How many of the lines in the material below contain the word "data"? Give the number alone.

### [Study material]
[Start of section]
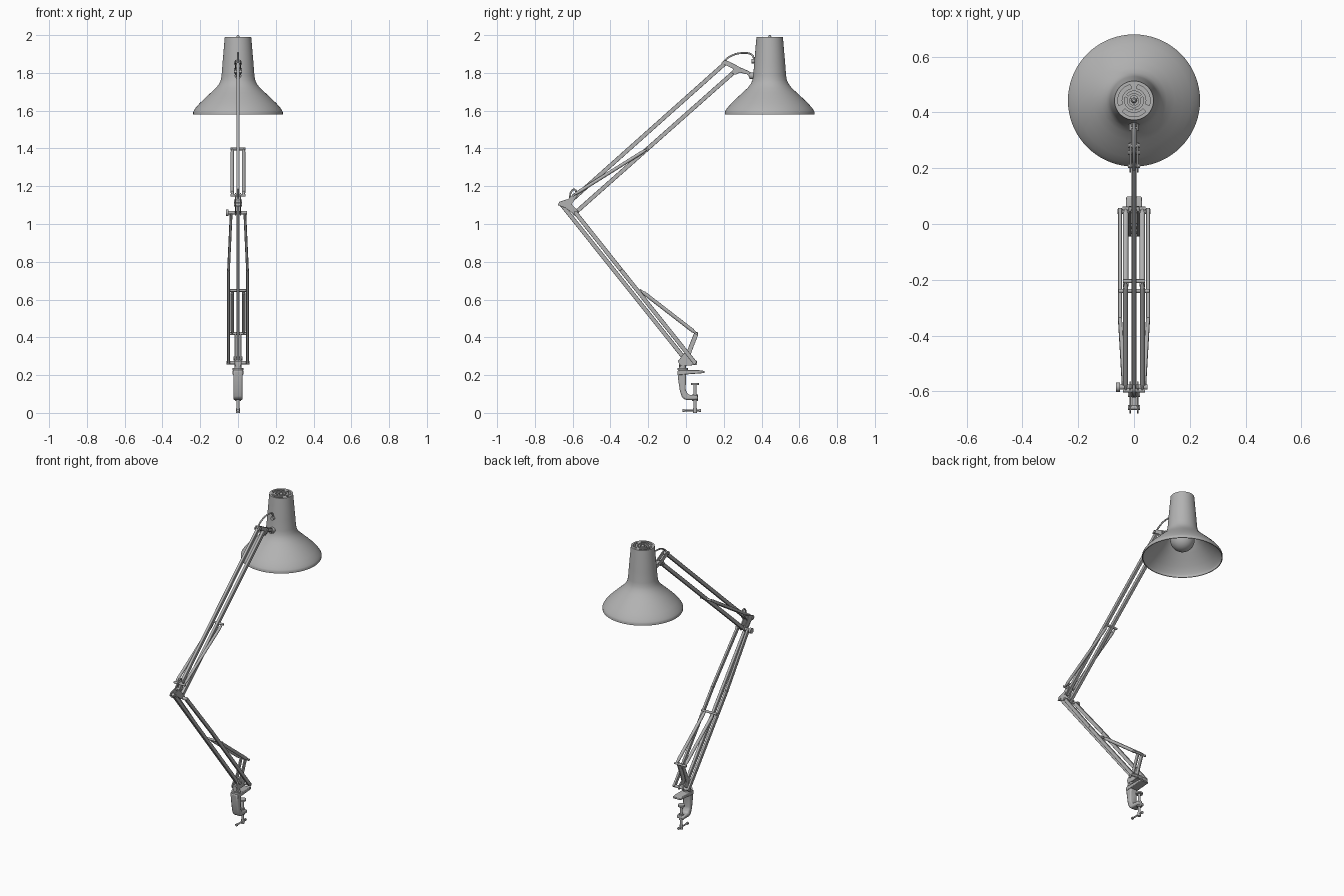
import bpy, bmesh, math
from mathutils import Vector, Matrix

if "Cube" in bpy.data.objects:
    bpy.data.objects.remove(bpy.data.objects["Cube"])

grey = bpy.data.materials.new("warm_grey_enamel")
grey.diffuse_color = (0.45, 0.45, 0.45, 1)
grey.use_nodes = True
grey.node_tree.nodes["Principled BSDF"].inputs["Base Color"].default_value = grey.diffuse_color


def finish(name, bm, bevel=0.0):
    bmesh.ops.remove_doubles(bm, verts=bm.verts, dist=1e-5)
    bmesh.ops.recalc_face_normals(bm, faces=bm.faces)
    me = bpy.data.meshes.new(name)
    bm.to_mesh(me)
    bm.free()
    me.materials.append(grey)
    me.shade_smooth()
    me.set_sharp_from_angle(angle=math.radians(35))
    ob = bpy.data.objects.new(name, me)
    bpy.context.scene.collection.objects.link(ob)
    if bevel:
        mod = ob.modifiers.new("soft_edges", 'BEVEL')
        mod.width, mod.segments, mod.limit_method = bevel, 2, 'ANGLE'
    return ob


def frame(p, q):
    """Matrix at the middle of p-q, local z along it, local x sideways."""
    p, q = Vector(p), Vector(q)
    d = (q - p).normalized()
    side = Vector((1, 0, 0)) if abs(d.x) < 0.9 else Vector((0, 1, 0))
    side = (side - d * side.dot(d)).normalized()
    up = d.cross(side)
    m = Matrix((side, up, d)).transposed().to_4x4()
    m.translation = (p + q) / 2
    return m, (q - p).length


def bar(name, p, q, w=0.018, h=0.022):
    m, length = frame(p, q)
    bm = bmesh.new()
    bmesh.ops.create_cube(bm, size=1, matrix=m @ Matrix.Diagonal((w, h, length, 1)))
    return finish(name, bm, 0.002)


def rod(name, p, q, r, r2=None, n=16):
    m, length = frame(p, q)
    bm = bmesh.new()
    bmesh.ops.create_cone(bm, cap_ends=True, segments=n, radius1=r,
                          radius2=r if r2 is None else r2, depth=length, matrix=m)
    return finish(name, bm)


def plate(name, outline, x0, x1, bevel=0.002):
    """Extrude a (y, z) outline from x0 to x1."""
    bm = bmesh.new()
    face = bm.faces.new([bm.verts.new((x0, y, z)) for y, z in outline])
    out = bmesh.ops.extrude_face_region(bm, geom=[face])
    verts = [v for v in out["geom"] if isinstance(v, bmesh.types.BMVert)]
    bmesh.ops.translate(bm, verts=verts, vec=(x1 - x0, 0, 0))
    return finish(name, bm, bevel)


def lathe(name, profile, cy, closed=False, n=64, a0=0.0, a1=math.tau):
    """Turn an (r, z) profile about the vertical axis at y = cy."""
    full = abs(a1 - a0 - math.tau) < 1e-6
    bm = bmesh.new()
    rings = []
    for i in range(n if full else n + 1):
        a = a0 + (a1 - a0) * i / n
        rings.append([bm.verts.new((r * math.cos(a), cy + r * math.sin(a), z))
                      for r, z in profile])
    k = len(profile)
    for i in range(n):
        s, t = rings[i], rings[(i + 1) % len(rings)]
        for j in range(k if closed else k - 1):
            bm.faces.new((s[j], t[j], t[(j + 1) % k], s[(j + 1) % k]))
    if not full:
        bm.faces.new(rings[0])
        bm.faces.new(rings[-1])
    return finish(name, bm)


def wire(name, points, r):
    cu = bpy.data.curves.new(name, 'CURVE')
    cu.dimensions, cu.bevel_depth, cu.bevel_resolution = '3D', r, 3
    cu.use_fill_caps = True
    sp = cu.splines.new('BEZIER')
    sp.bezier_points.add(len(points) - 1)
    for b, co in zip(sp.bezier_points, points):
        b.co = co
        b.handle_left_type = b.handle_right_type = 'AUTO'
    cu.materials.append(grey)
    ob = bpy.data.objects.new(name, cu)
    bpy.context.scene.collection.objects.link(ob)
    return ob


def ring(name, r0, r1, z0, z1, **kw):
    return lathe(name, [(r0, z0), (r1, z0), (r1, z1), (r0, z1)], CY, closed=True, **kw)


CY = 0.443   # shade axis

# Shade: thin double wall with a rolled rim
outer = [(0.070, 1.99), (0.076, 1.92), (0.082, 1.85), (0.087, 1.785), (0.091, 1.762),
         (0.100, 1.742), (0.117, 1.720), (0.145, 1.694), (0.175, 1.666), (0.204, 1.638),
         (0.225, 1.614), (0.234, 1.600), (0.237, 1.594), (0.237, 1.580)]
inner = [(r - 0.005, z - (0.003 if 0 < i < 13 else 0)) for i, (r, z) in enumerate(outer)]
lathe("shade", outer + inner[::-1], CY, closed=True, n=72)

# Vented top cap and finial
lathe("cap_floor", [(0.0, 1.968), (0.068, 1.968), (0.068, 1.962), (0.0, 1.962)], CY)
ring("cap_outer_ring", 0.058, 0.067, 1.965, 1.99)
ring("cap_middle_ring", 0.034, 0.044, 1.965, 1.99)
ring("cap_inner_ring", 0.017, 0.026, 1.965, 1.99)
for i in range(3):
    a = math.radians(90 + 120 * i)
    ring("cap_bridge", 0.043, 0.059, 1.965, 1.99, n=6, a0=a - 0.22, a1=a + 0.22)
    ring("cap_inner_bridge", 0.008, 0.035, 1.97, 1.987, n=4, a0=a + 0.9, a1=a + 1.2)
lathe("finial", [(0, 2.0), (0.005, 1.999), (0.007, 1.994), (0.010, 1.988), (0.010, 1.965)], CY, n=24)

# Bulb and socket
bulb = [(0.072 * math.sin(t), 1.70 - 0.072 * math.cos(t))
        for t in [math.radians(150) * i / 14 for i in range(15)]]
lathe("bulb", bulb + [(0.028, 1.785), (0.026, 1.81)], CY, n=40)
lathe("socket", [(0.0, 1.80), (0.032, 1.80), (0.034, 1.82), (0.034, 1.963)], CY, n=32)

# Head bracket, swivel arm and cable
for s in (-1, 1):
    plate("head_bracket", [(0.185, 1.852), (0.205, 1.868), (0.225, 1.862), (0.290, 1.828),
                           (0.292, 1.806), (0.262, 1.790), (0.240, 1.800), (0.250, 1.822)],
          s * 0.010, s * 0.016, 0.001)
for y, z in ((0.208, 1.853), (0.256, 1.806), (0.280, 1.818)):
    rod("head_pin", (-0.021, y, z), (0.021, y, z), 0.008)
plate("swivel_arm", [(0.272, 1.828), (0.295, 1.826), (0.335, 1.808), (0.350, 1.795),
                     (0.352, 1.770), (0.338, 1.772), (0.325, 1.792), (0.275, 1.804)], -0.010, 0.010)
rod("shade_pivot", (0, 0.335, 1.785), (0, 0.365, 1.785), 0.018)
rod("cable_grommet", (0, 0.348, 1.862), (0, 0.372, 1.862), 0.011)
wire("cable", [(0, 0.195, 1.855), (0, 0.235, 1.888), (0, 0.300, 1.905),
               (0, 0.350, 1.894), (0, 0.362, 1.862)], 0.005)

# Upper arm: two parallel bars
bar("upper_arm_top_bar", (0, -0.615, 1.118), (0, 0.215, 1.858))
bar("upper_arm_bottom_bar", (0, -0.59, 1.056), (0, 0.265, 1.814))

# Elbow bracket
for s in (-1, 1):
    plate("elbow_bracket", [(-0.680, 1.100), (-0.670, 1.118), (-0.625, 1.132), (-0.590, 1.165),
                            (-0.575, 1.150), (-0.605, 1.105), (-0.565, 1.062), (-0.580, 1.045),
                            (-0.605, 1.060), (-0.640, 1.086)], s * 0.010, s * 0.017, 0.001)
for y, z in ((-0.658, 1.102), (-0.612, 1.12)):
    rod("elbow_pin", (-0.021, y, z), (0.021, y, z), 0.009)
wire("elbow_hook", [(0, -0.615, 1.135), (0, -0.607, 1.172), (0, -0.590, 1.182), (0, -0.578, 1.155)], 0.005)
rod("elbow_axle", (-0.050, -0.585, 1.06), (0.048, -0.585, 1.06), 0.009)
rod("elbow_knob", (-0.064, -0.585, 1.06), (-0.050, -0.585, 1.06), 0.017)

# Lower arm: one centre bar and a pair of outer bars that close in toward the elbow
bar("lower_arm_centre_bar", (0, -0.66, 1.104), (0, -0.008, 0.288))
foot, top = Vector((0, 0.05, 0.262)), Vector((0, -0.585, 1.06))
bend = foot.lerp(top, 0.62)
for s in (-1, 1):
    off = Vector((s * 0.050, 0, 0))
    bar("lower_arm_outer_bar", foot + off, bend + off, 0.014)
    bar("lower_arm_tapered_bar", bend + off, top + Vector((s * 0.036, 0, 0)), 0.014)
rod("lower_arm_axle", (-0.060, 0.045, 0.266), (0.060, 0.045, 0.266), 0.009)


# Tension springs with hooks' cross pins
def springs(label, a, b, xs, half_a, half_b, r):
    for s in (-1, 1):
        p, q = Vector((s * xs, *a)), Vector((s * xs, *b))
        rod(label + "_spring", p.lerp(q, 0.06), p.lerp(q, 0.94), r)
        rod(label + "_spring_end", p, p.lerp(q, 0.07), 0.004, r)
        rod(label + "_spring_end", p.lerp(q, 0.93), q, r, 0.004)
    for (y, z), h in ((a, half_a), (b, half_b)):
        rod(label + "_spring_pin", (-h, y, z), (h, y, z), 0.007)


springs("upper", (-0.597, 1.152), (-0.205, 1.397), 0.030, 0.040, 0.040, 0.009)
springs("lower", (-0.240, 0.648), (0.055, 0.420), 0.030, 0.055, 0.042, 0.010)

# Base bracket and swivel post
for s in (-1, 1):
    plate("base_bracket", [(0.045, 0.428), (0.062, 0.428), (0.064, 0.412), (0.034, 0.335),
                           (0.022, 0.300), (0.058, 0.274), (0.058, 0.255), (0.010, 0.250),
                           (-0.035, 0.252), (-0.042, 0.275), (-0.015, 0.310), (0.008, 0.335)],
          s * 0.011, s * 0.019, 0.001)
plate("base_block", [(-0.035, 0.245), (0.045, 0.255), (0.040, 0.275), (-0.035, 0.275)], -0.014, 0.014)
rod("base_pin", (-0.024, -0.008, 0.288), (0.024, -0.008, 0.288), 0.010)
rod("swivel_post", (0, -0.018, 0.20), (0, -0.018, 0.26), 0.018, n=24)
rod("swivel_collar", (0, -0.018, 0.226), (0, -0.018, 0.238), 0.028, n=24)

# Desk clamp: body, top plate, screw, pad and handle
plate("clamp_body", [(-0.046, 0.226), (0.004, 0.226), (0.000, 0.200), (-0.002, 0.120),
                     (0.012, 0.096), (0.062, 0.092), (0.064, 0.070), (0.000, 0.068),
                     (-0.020, 0.080), (-0.032, 0.115), (-0.042, 0.180)], -0.025, 0.025, 0.008)
plate("clamp_plate", [(-0.040, 0.226), (0.070, 0.226), (0.098, 0.222), (0.098, 0.211),
                      (0.030, 0.206), (-0.040, 0.200)], -0.028, 0.028, 0.003)
rod("clamp_screw", (0, 0.048, 0.012), (0, 0.048, 0.152), 0.008)
rod("clamp_pad", (0, 0.048, 0.148), (0, 0.048, 0.158), 0.021, n=24)
rod("clamp_boss", (0, 0.048, 0.062), (0, 0.048, 0.098), 0.015, n=20)
rod("screw_head", (0, 0.048, 0.0), (0, 0.048, 0.026), 0.010)
rod("clamp_handle", (0, -0.014, 0.013), (0, 0.074, 0.013), 0.005)
for y in (-0.014, 0.074):
    rod("handle_end", (0, y - 0.005, 0.013), (0, y + 0.005, 0.013), 0.008)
[End of section]
### [Exercise answer]
7